• You need to learn to love yourselves. You really can’t love anybody else until you can love yourself, because you won’t trust that anybody can really love you. And you need to take some chances with relationships, knowing that none of life’s knocks are ever going to be as bad as the one you had when you were a newborn. (Just as a child may vacillate between defiant and compliant behaviour, adult adoptees will often do the same thing in their relationships, swinging back and forth: being clingy and needy when their partner isn’t paying them attention … then being distant, disrespectful and hurtful when the partner gets closer.)
• As an adult, it is time for you to gain control in your life. By you I mean the mature-adult you, not the wounded-child you. (You wouldn’t consciously put a three-year-old in charge of your life – right? But, in the past, you may have unconsciously done just that!) You have to begin to distinguish between your child and adult selves, and act from your mature adult self.
• Finally, remember: You are important, and your life does matter. You deserve to be treated with love, respect, and dignity. And you deserve to treat others with love, respect, and dignity.
GRAPEVINE: Can people move on from this and find closure?
NANCY: Yes, for sure. Healing is a process, and it doesn’t happen overnight – but the brain is more adaptable than we once thought. New patterns can be formed, and negative thoughts can be challenged with positive thoughts. Instead of falling into old ruts, we can create new beginnings by taking risks and doing something new.
You will be surprised how liberating this is!
FOR MORE INFORMATION ABOUT THE PRIMAL WOUND, NANCY VERRIER, HER BOOKS AND IDEAS, VISIT WWW.NANCYVERRIER.COM.
WHAT DO YOU THINK? HAVE YOUR SAY! GO TO GRAPEVINE’S FACEBOOK PAGE. SHARE YOUR POINT-OF-VIEW AND READ WHAT OTHERS RECKON …
(adapted from Nancy Verrier’s website)
• Be alert to signs of loss and grieving – and see her sadness, confusion or anger as a cover for pain.
• Never say, “You shouldn’t feel that way.” Her feelings are valid – just help her find appropriate ways to express them.
• If possible, stay home with your child – she doesn’t need one more disappearing mother.
• Try to understand her way of coping: acting-out or compliant – and try to separate this behaviour from her true personality.

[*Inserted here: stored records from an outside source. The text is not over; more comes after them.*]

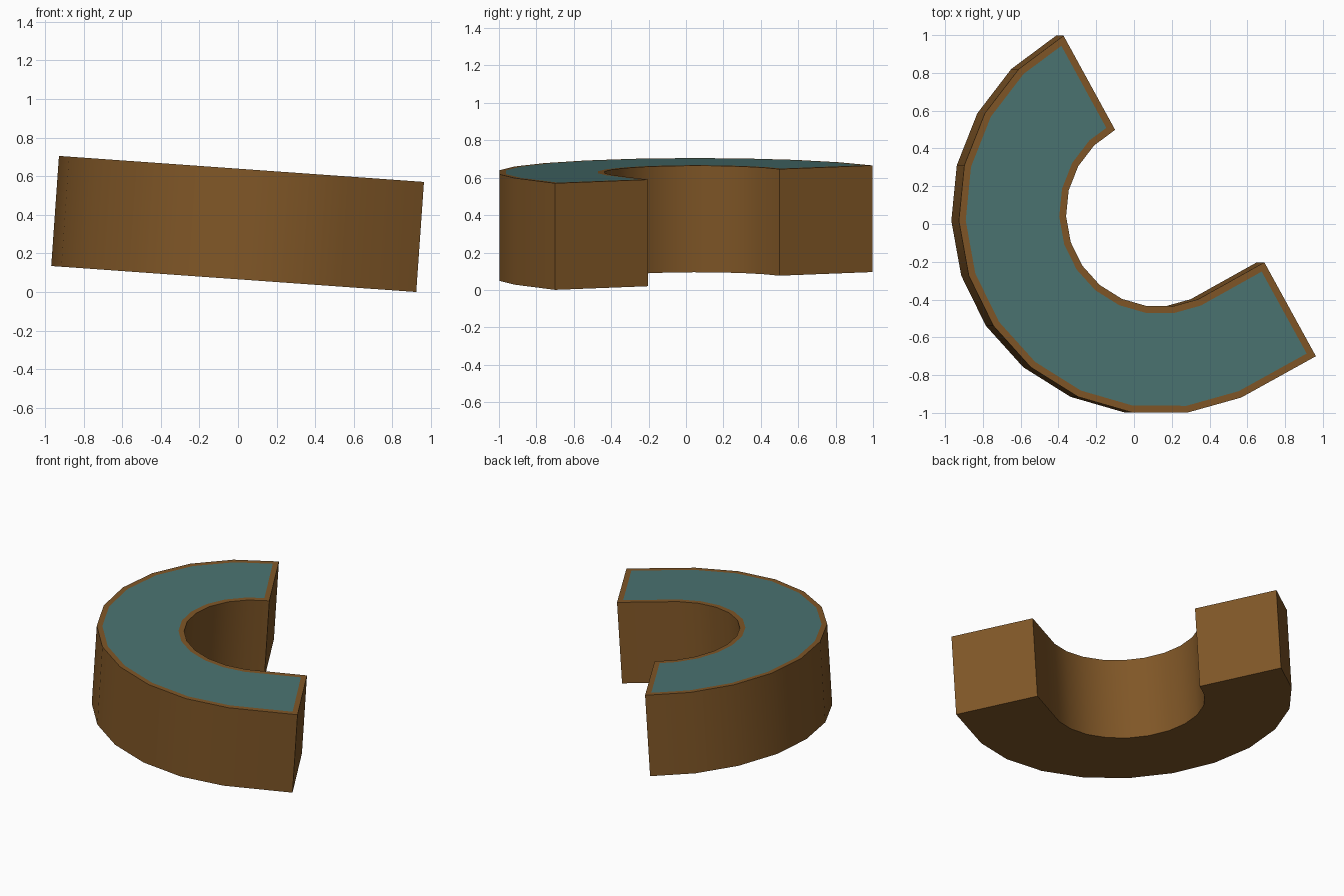
import bpy, bmesh, math
from mathutils import Vector

if "Cube" in bpy.data.objects:
    bpy.data.objects.remove(bpy.data.objects["Cube"])


def material(name, rgb):
    m = bpy.data.materials.new(name)
    m.diffuse_color = (*rgb, 1)
    m.use_nodes = True
    m.node_tree.nodes["Principled BSDF"].inputs["Base Color"].default_value = m.diffuse_color
    return m


brown = material("brown wood", (0.215, 0.094, 0.020))
teal = material("teal top", (0.069, 0.172, 0.167))

CENTRE = Vector((0.14, 0.06))
R_IN, R_OUT = 0.50, 1.068
START, STEP, SEGMENTS = 118.7, 15.9, 11
SLOPE = 0.0712                      # the whole counter leans down towards +x
DROP = Vector((-0.04, 0, -0.57))    # from the top surface to the underside


def top_point(x, y):
    return Vector((x, y, 0.639 - SLOPE * x))


# Plan: a half-ring arc followed by one straight run to the end
stations = []
for i in range(SEGMENTS + 1):
    a = math.radians(START + STEP * i)
    d = Vector((math.cos(a), math.sin(a)))
    stations.append((CENTRE + d * R_IN, CENTRE + d * R_OUT))
stations.append((Vector((0.69, -0.203)), Vector((0.963, -0.70))))

bm = bmesh.new()
rows = [[bm.verts.new(top_point(*p)) for p in pair] for pair in stations]
top = [bm.faces.new((a[0], a[1], b[1], b[0])) for a, b in zip(rows, rows[1:])]

# Extrude the walls and underside
ext = bmesh.ops.extrude_face_region(bm, geom=top, use_keep_orig=True)
new_verts = [g for g in ext["geom"] if isinstance(g, bmesh.types.BMVert)]
bmesh.ops.translate(bm, verts=new_verts, vec=DROP)
bmesh.ops.recalc_face_normals(bm, faces=bm.faces[:])

# Thin brown rim around an inlaid teal surface
bm.normal_update()
surface = [f for f in bm.faces if f.normal.z > 0.9]
bmesh.ops.inset_region(bm, faces=surface, thickness=0.036,
                       use_boundary=True, use_even_offset=True)
for f in surface:
    f.material_index = 1

mesh = bpy.data.meshes.new("curved_counter")
bm.to_mesh(mesh)
bm.free()
mesh.materials.append(brown)
mesh.materials.append(teal)
counter = bpy.data.objects.new("curved_counter", mesh)
bpy.context.collection.objects.link(counter)
bpy.context.view_layer.objects.active = counter
counter.select_set(True)
bpy.ops.object.shade_smooth_by_angle(angle=math.radians(30))
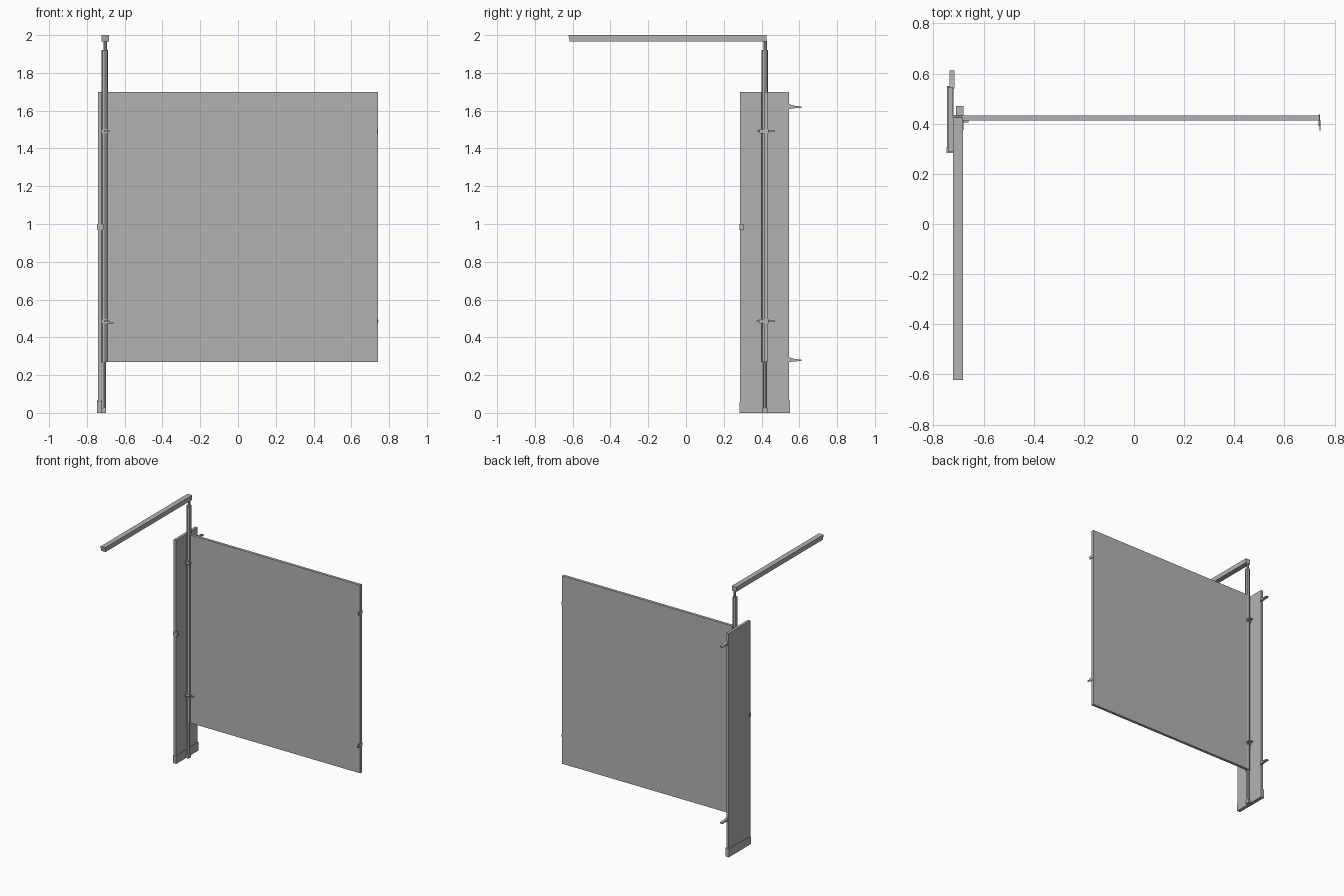
import bpy
import bmesh
from mathutils import Vector

cube = bpy.data.objects.get("Cube")
if cube:
    bpy.data.objects.remove(cube, do_unlink=True)

grey = bpy.data.materials.new("plain grey")
grey.use_nodes = True
GREY = (0.45, 0.45, 0.45, 1)
grey.diffuse_color = GREY
grey.node_tree.nodes["Principled BSDF"].inputs["Base Color"].default_value = GREY


def finish(name, bm):
    bmesh.ops.recalc_face_normals(bm, faces=bm.faces)
    mesh = bpy.data.meshes.new(name)
    bm.to_mesh(mesh)
    bm.free()
    mesh.materials.append(grey)
    obj = bpy.data.objects.new(name, mesh)
    bpy.context.collection.objects.link(obj)
    return obj


def box(name, x, y, z):
    """Box given as (low, high) on each axis."""
    bm = bmesh.new()
    bmesh.ops.create_cube(bm, size=1)
    for v in bm.verts:
        v.co = Vector([r[0] if c < 0 else r[1] for c, r in zip(v.co, (x, y, z))])
    return finish(name, bm)


def extrude_profile(name, points, x):
    """Side outline of (y, z) points, extruded along x."""
    bm = bmesh.new()
    face = bm.faces.new([bm.verts.new((x[0], y, z)) for y, z in points])
    new = bmesh.ops.extrude_face_region(bm, geom=[face])["geom"]
    bmesh.ops.translate(bm, vec=(x[1] - x[0], 0, 0),
                        verts=[g for g in new if isinstance(g, bmesh.types.BMVert)])
    return finish(name, bm)


def rod(name, x, y, z, radius, sides=8):
    bm = bmesh.new()
    bmesh.ops.create_cone(bm, cap_ends=True, segments=sides,
                          radius1=radius, radius2=radius, depth=z[1] - z[0])
    bmesh.ops.translate(bm, verts=bm.verts, vec=(x, y, sum(z) / 2))
    return finish(name, bm)


# Large door panel and narrow side panel
box("door_panel", (-0.69, 0.74), (0.412, 0.433), (0.27, 1.70))
box("side_panel", (-0.742, -0.722), (0.287, 0.546), (0.005, 1.70))

# Upright post in three widths
rod("post_foot", -0.708, 0.417, (0, 0.28), 0.010)
rod("post", -0.705, 0.417, (0.27, 1.92), 0.017)
rod("post_neck", -0.703, 0.419, (1.90, 1.97), 0.009)

# Overhead arm with slanted tip
extrude_profile("overhead_arm", [(-0.622, 2.0), (-0.615, 1.965), (0.425, 1.965), (0.425, 2.0)],
                (-0.722, -0.683))

# Base trim around the foot of the side panel
extrude_profile("base_trim", [(0.284, 0), (0.55, 0), (0.55, 0.066), (0.284, 0.058)],
                (-0.746, -0.719))
box("post_shoe", (-0.725, -0.699), (0.402, 0.432), (0, 0.025))

# Tapered hooks on the back edge of the side panel
for label, z in (("upper", 1.62), ("lower", 0.28)):
    extrude_profile(label + "_hook",
                    [(0.54, z - 0.012), (0.575, z - 0.007), (0.612, z - 0.006),
                     (0.612, z + 0.002), (0.575, z + 0.006), (0.54, z + 0.016)],
                    (-0.735, -0.716))

# Small clip on the front edge of the side panel
box("edge_clip", (-0.747, -0.711), (0.283, 0.305), (0.969, 0.999))

# Clips beside the post and small catches on the free edge of the door
for label, z in (("upper", 1.49), ("lower", 0.485)):
    box(label + "_post_clip", (-0.71, -0.68), (0.375, 0.47), (z - 0.004, z + 0.004))
    box(label + "_post_collar", (-0.722, -0.687), (0.399, 0.435), (z - 0.012, z + 0.012))
    box(label + "_catch", (0.736, 0.742), (0.39, 0.436), (z - 0.012, z + 0.012))
box("lower_clip_tab", (-0.70, -0.66), (0.404, 0.414), (0.473, 0.481))
box("lower_catch_hook", (0.739, 0.743), (0.372, 0.415), (0.48, 0.49))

• Don’t be late picking her up from school, activities, etc (you may trigger her abandonment-fear).
• Lack of trust may keep her from letting in love – be patient, and try not to feel rejected. (It’s not personal.)
• Talk to her about adoption before she knows what it means – and, as she gets older, answer her questions honestly.
• If you can, stay in touch with her birth family – it may help her to have that ‘mirror’, to see herself reflected somewhere.
• Allow her to be herself – value the differences between her and other members of your family – and encourage her talents and interests, even if they’re different from yours.
• Don’t employ ‘tough love’ – and never threaten to reject or abandon her, no matter how provocative she becomes.
• Don’t try to take the place of her birthmother – her birthmother is real, even if she doesn’t talk about her. You’re her adoptive mother, a different person and very important in her life.
• Prepare her for any changes in routine – she’s likely to fear surprises (e.g. your disappearance).
• She needs strong boundaries and limits, even though she may fight against them – she needs to feel safe, contained and cared for – just be fair and consistent.
Issue 3 2013 Feature (767 KB)